Questions and Answers
Question: I believe that comparing the bombing of Hiroshima with the attack on the Twin Towers would be hardly acceptable in the United States. Considering the strong nationalistic sentiments currently prevalent in the U.S., I believe that there should be changes both in the way the American government perceives its own actions and in the way the American people perceive their own actions. How can we face this difficulty and appeal to ordinary Americans at the same time?
Answer (Prof. T. Coady): There are several American intellectuals, outstanding intellectuals like Michael Walzer and John Rawls, who regard the bombing of Hiroshima and Nagasaki as immoral acts on the same grounds that I have been arguing. Walzer gets very close to calling it terrorism and he certainly calls the bombing of German cities terrorism. That is getting as close as you can to saying that it is on a par with September 11th. He probably does not say that publicly at the moment, but certainly in the United States there are a lot of philosophers who take a somewhat similar line to mine about terrorism. I think that the only thing one can do is to keep repeating these views and writing about them, and being as brave as possible about confronting people with them.
Question: I understand that thanks to American multi-culturalism, American museums have also become more open-minded towards a variety of differing views that exist within their own nation. However, it is often pointed out that while this growing tolerance brought about through multi-culturalism accepts and appreciates differences within domestic culture, it fails to extend such an outlook to foreign culture. Does there exist any trend that seeks to make American multi-culturalism more truly universal?
Answer (Prof. L. Hein): American multi-culturalism is a new phenomenon. When I was a child and in school, there was no mention of the internment of Japanese Americans in our textbooks. I didn't learn about it until I went to college. I have looked at this closely and all the textbooks that are used widely in the United States now discuss this event and take the view that it was a terrible wrong that harmed not just Japanese Americans but everyone else.
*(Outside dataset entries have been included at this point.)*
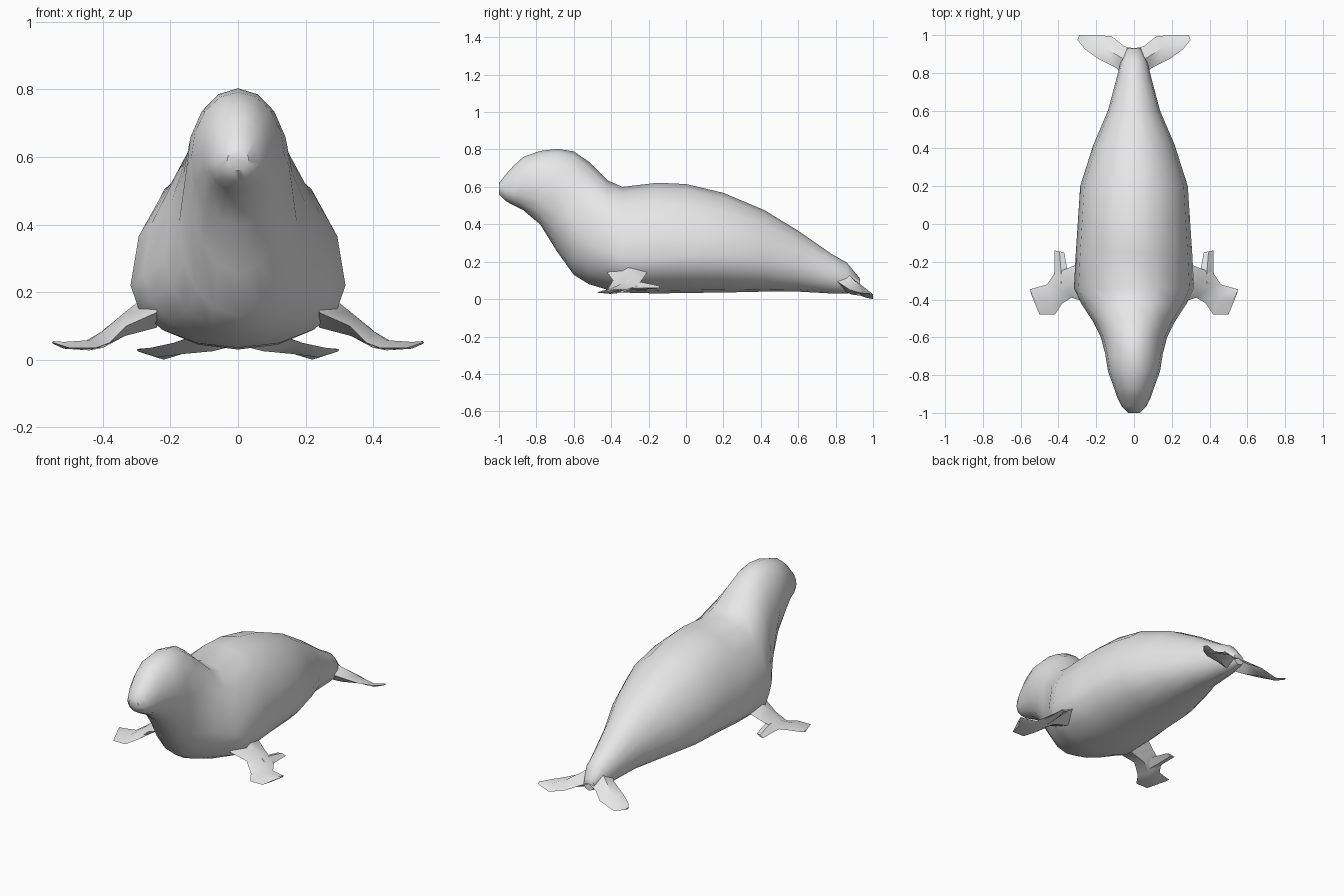
import bpy, bmesh, math

if "Cube" in bpy.data.objects:
    bpy.data.objects.remove(bpy.data.objects["Cube"])

fur = bpy.data.materials.new("grey_fur")
fur.diffuse_color = (0.8, 0.8, 0.8, 1)
fur.use_nodes = True
fur.node_tree.nodes["Principled BSDF"].inputs["Base Color"].default_value = fur.diffuse_color


def loft(name, rings, angle):
    """Skin a list of equal-length point rings and cap both ends."""
    bm = bmesh.new()
    loops = [[bm.verts.new(p) for p in ring] for ring in rings]
    n = len(loops[0])
    for a, b in zip(loops, loops[1:]):
        for i in range(n):
            j = (i + 1) % n
            bm.faces.new((a[i], a[j], b[j], b[i]))
    bm.faces.new(loops[0])
    bm.faces.new(loops[-1])
    bmesh.ops.recalc_face_normals(bm, faces=bm.faces)
    me = bpy.data.meshes.new(name)
    bm.to_mesh(me)
    bm.free()
    ob = bpy.data.objects.new(name, me)
    bpy.context.collection.objects.link(ob)
    me.materials.append(fur)
    bpy.ops.object.select_all(action='DESELECT')
    ob.select_set(True)
    bpy.context.view_layer.objects.active = ob
    bpy.ops.object.shade_smooth_by_angle(angle=math.radians(angle))
    return ob


def body_ring(y, top, bottom, mid, w, n=16):
    """Egg-shaped section: widest at height mid."""
    ring = []
    for i in range(n):
        t = 2 * math.pi * i / n
        s = math.sin(t)
        ring.append((w * math.cos(t), y, mid + s * ((top - mid) if s > 0 else (mid - bottom))))
    return ring


def blade(name, sections):
    """Mirrored pair of flippers from (leading edge, trailing edge, thickness)."""
    for side, label in ((1, "right"), (-1, "left")):
        rings = []
        for a, b, th in sections:
            m = [(p + q) / 2 for p, q in zip(a, b)]
            ring = [a, (m[0], m[1], m[2] + th / 2), b, (m[0], m[1], m[2] - th / 2)]
            rings.append([(side * x, y, z) for x, y, z in ring])
        loft(f"{label}_{name}", rings, 35)


# Head, neck, trunk and tail: y, top, bottom, widest height, half width
body = [
    (-1.0, .62, .56, .59, .032),
    (-.965, .665, .525, .58, .065),
    (-.92, .715, .50, .585, .088),
    (-.87, .76, .475, .60, .105),
    (-.78, .792, .40, .60, .138),
    (-.69, .803, .255, .57, .152),
    (-.60, .79, .13, .40, .175),
    (-.52, .735, .08, .30, .215),
    (-.42, .635, .05, .25, .28),
    (-.34, .60, .035, .22, .318),
    (-.15, .622, .03, .22, .308),
    (0, .615, .033, .23, .298),
    (.20, .568, .035, .23, .285),
    (.42, .475, .04, .21, .215),
    (.60, .365, .04, .18, .138),
    (.78, .24, .03, .13, .09),
    (.86, .195, .03, .11, .07),
    (.93, .11, .04, .075, .035),
]
loft("body", [body_ring(*r) for r in body], 45)

# Front flippers: arm and outward paddle
blade("front_flipper", [
    ((.24, -.42, .14), (.24, -.19, .17), .12),
    ((.33, -.39, .10), (.34, -.23, .11), .07),
    ((.38, -.42, .05), (.42, -.26, .07), .05),
    ((.42, -.48, .035), (.46, -.32, .05), .03),
    ((.50, -.48, .035), (.53, -.34, .05), .02),
    ((.545, -.37, .05), (.55, -.345, .052), .008),
])

# Backward lobe of the front flippers
blade("front_flipper_lobe", [
    ((.34, -.32, .09), (.43, -.32, .06), .05),
    ((.355, -.23, .08), (.42, -.24, .06), .04),
    ((.37, -.15, .07), (.42, -.14, .06), .012),
])

# Tail flippers
blade("tail_flipper", [
    ((.03, .77, .12), (0, .93, .08), .12),
    ((.10, .83, .08), (.05, .94, .06), .09),
    ((.19, .875, .05), (.12, .995, .03), .045),
    ((.26, .925, .035), (.22, 1.0, .0), .02),
    ((.30, .975, .03), (.29, 1.0, .026), .008),
])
It harmed the Constitution; therefore everyone's rights were affected. And Japanese Americans should be praised for insisting that their views be incorporated into the national point of view; that represents something that has changed in my lifetime. In the city of Chicago where I live now, about a third of the children speak a language other than English in their homes. These are mostly American citizens, and even among those who currently are not, the majority will ultimately become citizens. The line between American and foreigner for many people has become blurred also because children who were born in the United States automatically become American citizens. There are many families that include both citizens and non-citizens. Therefore, when I am feeling optimistic, the situation I see is one of an expanding community of people whose perspective is considered legitimate. However, at the moment, we are at the point where the imagination of many Americans gets stuck and I spend a lot of my time trying to get it unstuck.